**TASK TO COMPLETE:** Find every line in the records below that holds the word "context", and copy each one.
INFORMATION GIVEN below:
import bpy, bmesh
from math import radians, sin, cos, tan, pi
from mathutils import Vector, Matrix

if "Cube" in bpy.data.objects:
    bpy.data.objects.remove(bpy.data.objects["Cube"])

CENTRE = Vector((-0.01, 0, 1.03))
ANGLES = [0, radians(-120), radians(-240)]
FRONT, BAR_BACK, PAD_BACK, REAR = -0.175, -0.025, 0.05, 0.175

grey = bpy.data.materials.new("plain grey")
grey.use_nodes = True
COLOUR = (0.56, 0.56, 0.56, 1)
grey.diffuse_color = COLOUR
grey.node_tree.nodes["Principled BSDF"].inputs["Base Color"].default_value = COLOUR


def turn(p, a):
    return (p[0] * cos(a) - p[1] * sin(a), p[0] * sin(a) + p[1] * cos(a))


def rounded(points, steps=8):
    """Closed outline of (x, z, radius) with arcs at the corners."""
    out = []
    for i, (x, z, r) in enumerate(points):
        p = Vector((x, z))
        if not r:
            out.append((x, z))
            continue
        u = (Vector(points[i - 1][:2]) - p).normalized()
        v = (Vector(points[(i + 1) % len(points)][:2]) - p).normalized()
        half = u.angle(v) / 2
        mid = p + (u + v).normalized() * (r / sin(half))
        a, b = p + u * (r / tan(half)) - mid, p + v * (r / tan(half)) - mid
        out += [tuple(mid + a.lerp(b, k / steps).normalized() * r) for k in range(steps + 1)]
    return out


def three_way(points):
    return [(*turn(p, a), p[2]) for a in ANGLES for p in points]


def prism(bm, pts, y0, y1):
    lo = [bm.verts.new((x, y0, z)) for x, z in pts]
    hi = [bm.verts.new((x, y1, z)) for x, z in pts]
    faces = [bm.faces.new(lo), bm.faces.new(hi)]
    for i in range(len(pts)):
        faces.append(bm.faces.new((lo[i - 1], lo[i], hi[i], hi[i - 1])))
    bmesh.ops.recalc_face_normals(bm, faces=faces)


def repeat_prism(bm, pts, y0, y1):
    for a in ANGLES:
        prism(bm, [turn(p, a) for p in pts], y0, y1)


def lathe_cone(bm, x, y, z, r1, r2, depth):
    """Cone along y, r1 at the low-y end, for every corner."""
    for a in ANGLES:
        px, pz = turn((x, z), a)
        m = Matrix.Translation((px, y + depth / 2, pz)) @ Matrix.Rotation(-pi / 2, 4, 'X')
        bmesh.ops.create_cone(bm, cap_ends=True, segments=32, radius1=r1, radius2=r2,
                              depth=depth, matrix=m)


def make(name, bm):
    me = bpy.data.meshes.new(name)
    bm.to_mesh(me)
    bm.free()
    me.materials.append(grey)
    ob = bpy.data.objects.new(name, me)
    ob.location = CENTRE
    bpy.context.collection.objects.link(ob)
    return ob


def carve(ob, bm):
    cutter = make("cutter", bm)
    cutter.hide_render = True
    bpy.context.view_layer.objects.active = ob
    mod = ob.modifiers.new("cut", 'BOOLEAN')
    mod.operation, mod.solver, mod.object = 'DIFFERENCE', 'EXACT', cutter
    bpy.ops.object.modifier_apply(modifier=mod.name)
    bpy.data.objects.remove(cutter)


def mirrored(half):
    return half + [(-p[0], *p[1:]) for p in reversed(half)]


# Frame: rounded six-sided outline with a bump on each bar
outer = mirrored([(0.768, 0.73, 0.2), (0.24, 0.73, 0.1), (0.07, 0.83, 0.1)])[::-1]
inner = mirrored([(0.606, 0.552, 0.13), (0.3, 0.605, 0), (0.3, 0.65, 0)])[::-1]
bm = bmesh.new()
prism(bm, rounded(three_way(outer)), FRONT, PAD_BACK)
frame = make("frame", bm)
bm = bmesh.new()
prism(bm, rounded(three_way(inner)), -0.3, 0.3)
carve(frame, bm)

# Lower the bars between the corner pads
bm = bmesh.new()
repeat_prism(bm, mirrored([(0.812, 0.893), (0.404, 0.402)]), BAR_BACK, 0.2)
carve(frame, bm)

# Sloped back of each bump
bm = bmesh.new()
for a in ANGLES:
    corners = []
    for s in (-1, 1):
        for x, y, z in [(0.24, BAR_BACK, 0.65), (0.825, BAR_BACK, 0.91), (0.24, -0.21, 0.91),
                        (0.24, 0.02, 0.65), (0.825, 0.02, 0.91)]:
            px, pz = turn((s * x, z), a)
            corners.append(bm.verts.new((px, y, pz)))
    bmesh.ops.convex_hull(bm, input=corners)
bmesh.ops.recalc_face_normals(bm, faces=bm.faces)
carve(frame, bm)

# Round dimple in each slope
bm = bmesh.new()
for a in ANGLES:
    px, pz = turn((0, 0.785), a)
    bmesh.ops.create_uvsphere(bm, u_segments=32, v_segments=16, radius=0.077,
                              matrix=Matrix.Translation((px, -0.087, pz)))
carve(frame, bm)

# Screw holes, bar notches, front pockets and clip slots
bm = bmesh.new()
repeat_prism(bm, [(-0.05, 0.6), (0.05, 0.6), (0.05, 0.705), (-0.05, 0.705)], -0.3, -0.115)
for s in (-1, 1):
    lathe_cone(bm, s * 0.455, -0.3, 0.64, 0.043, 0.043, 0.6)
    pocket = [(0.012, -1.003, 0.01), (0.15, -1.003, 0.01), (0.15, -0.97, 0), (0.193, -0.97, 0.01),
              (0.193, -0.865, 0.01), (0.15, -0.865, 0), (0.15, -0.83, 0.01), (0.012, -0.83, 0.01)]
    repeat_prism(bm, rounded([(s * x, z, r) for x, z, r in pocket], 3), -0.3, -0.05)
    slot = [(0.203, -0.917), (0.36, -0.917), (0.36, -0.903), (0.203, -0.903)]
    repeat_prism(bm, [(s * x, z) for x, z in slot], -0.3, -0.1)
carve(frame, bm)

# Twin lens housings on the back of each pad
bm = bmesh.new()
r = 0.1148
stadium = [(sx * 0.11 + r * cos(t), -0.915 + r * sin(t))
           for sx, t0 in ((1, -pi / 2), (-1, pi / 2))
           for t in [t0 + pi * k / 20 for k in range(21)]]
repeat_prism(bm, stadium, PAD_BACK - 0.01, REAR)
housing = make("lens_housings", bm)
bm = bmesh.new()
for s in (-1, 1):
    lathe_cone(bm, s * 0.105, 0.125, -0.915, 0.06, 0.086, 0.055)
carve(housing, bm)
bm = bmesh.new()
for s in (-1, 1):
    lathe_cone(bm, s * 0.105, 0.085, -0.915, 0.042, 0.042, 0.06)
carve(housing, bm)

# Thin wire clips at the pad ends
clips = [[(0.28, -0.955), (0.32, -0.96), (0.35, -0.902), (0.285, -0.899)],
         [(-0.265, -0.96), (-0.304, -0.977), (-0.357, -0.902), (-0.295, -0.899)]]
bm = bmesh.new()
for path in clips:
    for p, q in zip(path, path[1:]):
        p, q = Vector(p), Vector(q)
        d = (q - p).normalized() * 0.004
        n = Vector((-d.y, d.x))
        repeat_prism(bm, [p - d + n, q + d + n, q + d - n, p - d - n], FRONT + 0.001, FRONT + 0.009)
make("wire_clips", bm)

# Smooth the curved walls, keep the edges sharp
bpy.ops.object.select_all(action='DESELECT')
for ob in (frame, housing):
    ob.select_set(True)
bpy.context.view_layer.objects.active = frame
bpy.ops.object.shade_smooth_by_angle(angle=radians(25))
End of INFORMATION GIVEN.
**SOLUTION:**
    bpy.context.collection.objects.link(ob)
    bpy.context.view_layer.objects.active = ob
bpy.context.view_layer.objects.active = frame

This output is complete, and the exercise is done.